→ What the exercise asks
Look through the entries below and count every line in which "shear" appears; reply with the number only.

Document images with source code
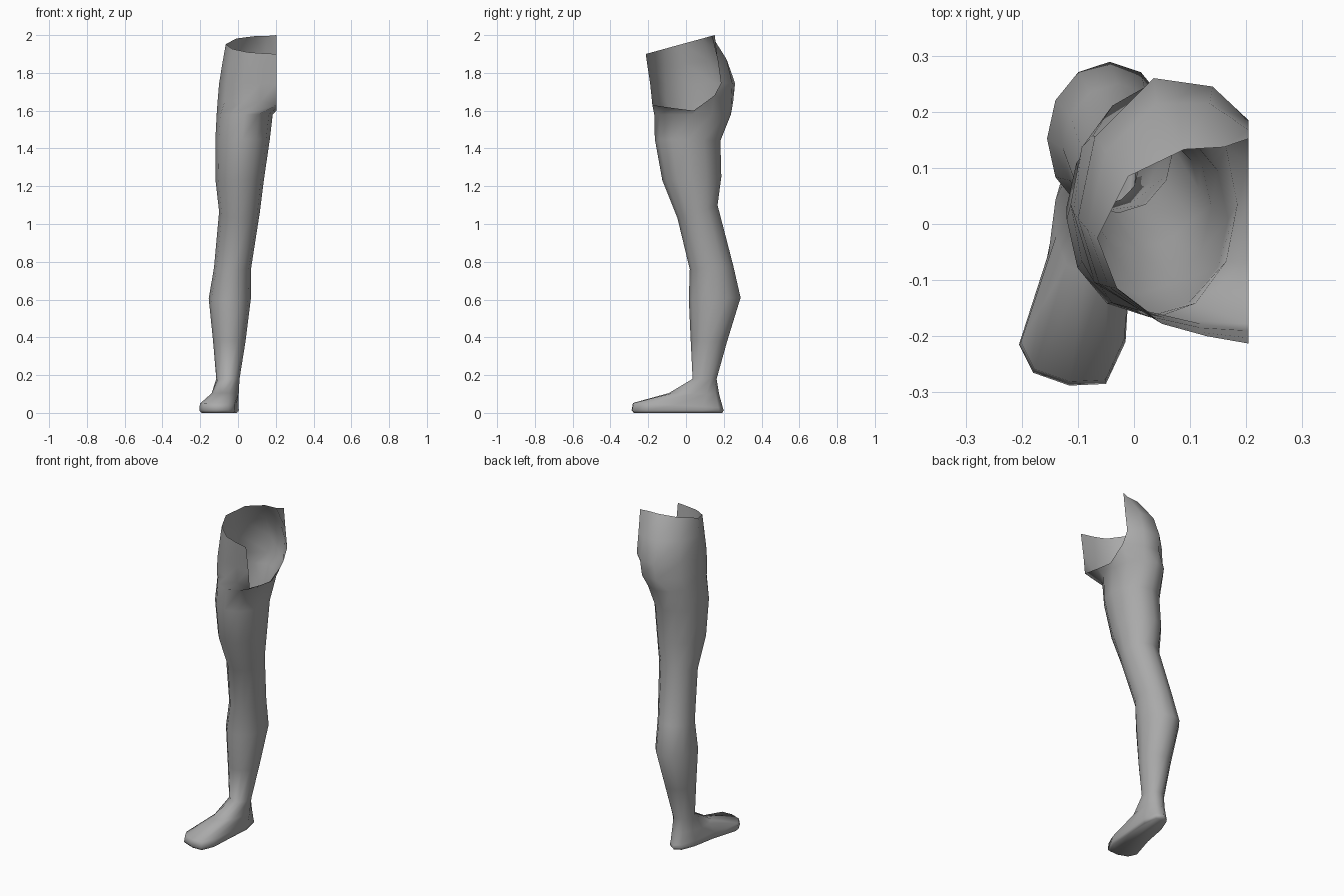
import bpy, bmesh
from math import cos, sin, radians

N = 12       # sides of the leg
ARC = 9      # points of the open hip arc (front middle -> outside -> back middle)


def oval(zf, zb, x0, x1, yf, yb, shear=0.0):
    """Oval ring from its extents; zf/zb are the heights at front and back."""
    cx, cy, rx, ry = (x0 + x1) / 2, (yf + yb) / 2, (x1 - x0) / 2, (yb - yf) / 2
    ring = []
    for k in range(N):
        a = radians(-60 - 30 * k)
        t = (sin(a) + 1) / 2
        ring.append((cx + rx * cos(a) + shear * ry * sin(a),
                     cy + ry * sin(a), zf + (zb - zf) * t))
    return ring


# Hip arcs, open on the body's centre plane x = 0.204
rim = [(.204, -.213), (.13, -.2), (.05, -.178), (-.03, -.115), (-.065, -.025),
       (-.01, .085), (.09, .133), (.16, .137), (.204, .152)]
waist = [(.204, -.203), (.12, -.193), (.04, -.172), (-.045, -.112), (-.083, -.01),
         (-.05, .13), (.04, .215), (.135, .215), (.204, .168)]
seat = [(.204, -.19), (.12, -.185), (.03, -.165), (-.062, -.107), (-.1, .01),
        (-.07, .155), (.035, .26), (.14, .245), (.204, .185)]
groin = [(.204, -.178), (.12, -.178), (.03, -.16), (-.07, -.105), (-.108, .02),
         (-.073, .158), (.03, .25), (.13, .24), (.204, .15)]
rings = [[(x, y, 1.9 + .1 * (y + .213) / .365) for x, y in rim],
         [(x, y, 1.83 + .04 * (y + .2) / .4) for x, y in waist],
         [(x, y, 1.745) for x, y in seat],
         [(x, y, 1.65) for x, y in groin]]
# Crotch line closes the lowest hip arc into a full ring
rings[3][0] = (.204, -.178, 1.63)
rings[3][8] = (.204, .15, 1.68)
rings[3] += [(.204, .11, 1.65), (.204, .04, 1.6), (.204, -.07, 1.614)]

# Thigh, knee, calf, ankle and instep
for r in [(1.58, 1.58, -.113, .184, -.168, .238),
          (1.45, 1.44, -.12, .168, -.165, .182),
          (1.23, 1.25, -.12, .138, -.125, .187),
          (1.03, 1.10, -.10, .116, -.045, .167),
          (.76, .78, -.127, .07, .02, .25),
          (.60, .61, -.155, .068, .015, .289),
          (.38, .38, -.132, .04, .025, .218),
          (.18, .18, -.115, .008, .035, .162),
          (.105, .10, -.14, .004, -.09, .175, .14)]:
    rings.append(oval(*r))

# Foot outline, used for the toe edge and the sole
sole = [(-.05, -.285), (-.115, -.288), (-.18, -.265), (-.205, -.215),
        (-.155, -.06), (-.125, .09), (-.09, .175), (-.05, .2),
        (-.012, .175), (.005, .09), (-.006, -.06), (-.015, -.21)]
rings.append([(-.09 + (x + .09) * .97, y * .975, .038 - .05 * y) for x, y in sole])
rings.append([(x, y, .014) for x, y in sole])
rings.append([(-.09 + (x + .09) * .9, y * .96, 0) for x, y in sole])

# Skin the rings
bm = bmesh.new()
loops = [[bm.verts.new(p) for p in ring] for ring in rings]
for a, b in zip(loops, loops[1:]):
    closed = len(a) == N
    for k in range(N if closed else ARC - 1):
        j = (k + 1) % N
        bm.faces.new((a[k], a[j], b[j], b[k]))
bm.faces.new(loops[-1])

mesh = bpy.data.meshes.new("leg")
bm.to_mesh(mesh)
bm.free()
leg = bpy.data.objects.new("leg", mesh)
bpy.context.collection.objects.link(leg)

# Darker grey skin
grey = bpy.data.materials.new("mid grey")
grey.diffuse_color = (.4, .4, .4, 1)
mesh.materials.append(grey)

bpy.context.view_layer.objects.active = leg
leg.select_set(True)
bpy.ops.object.shade_smooth_by_angle(angle=radians(85))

→ Response box
2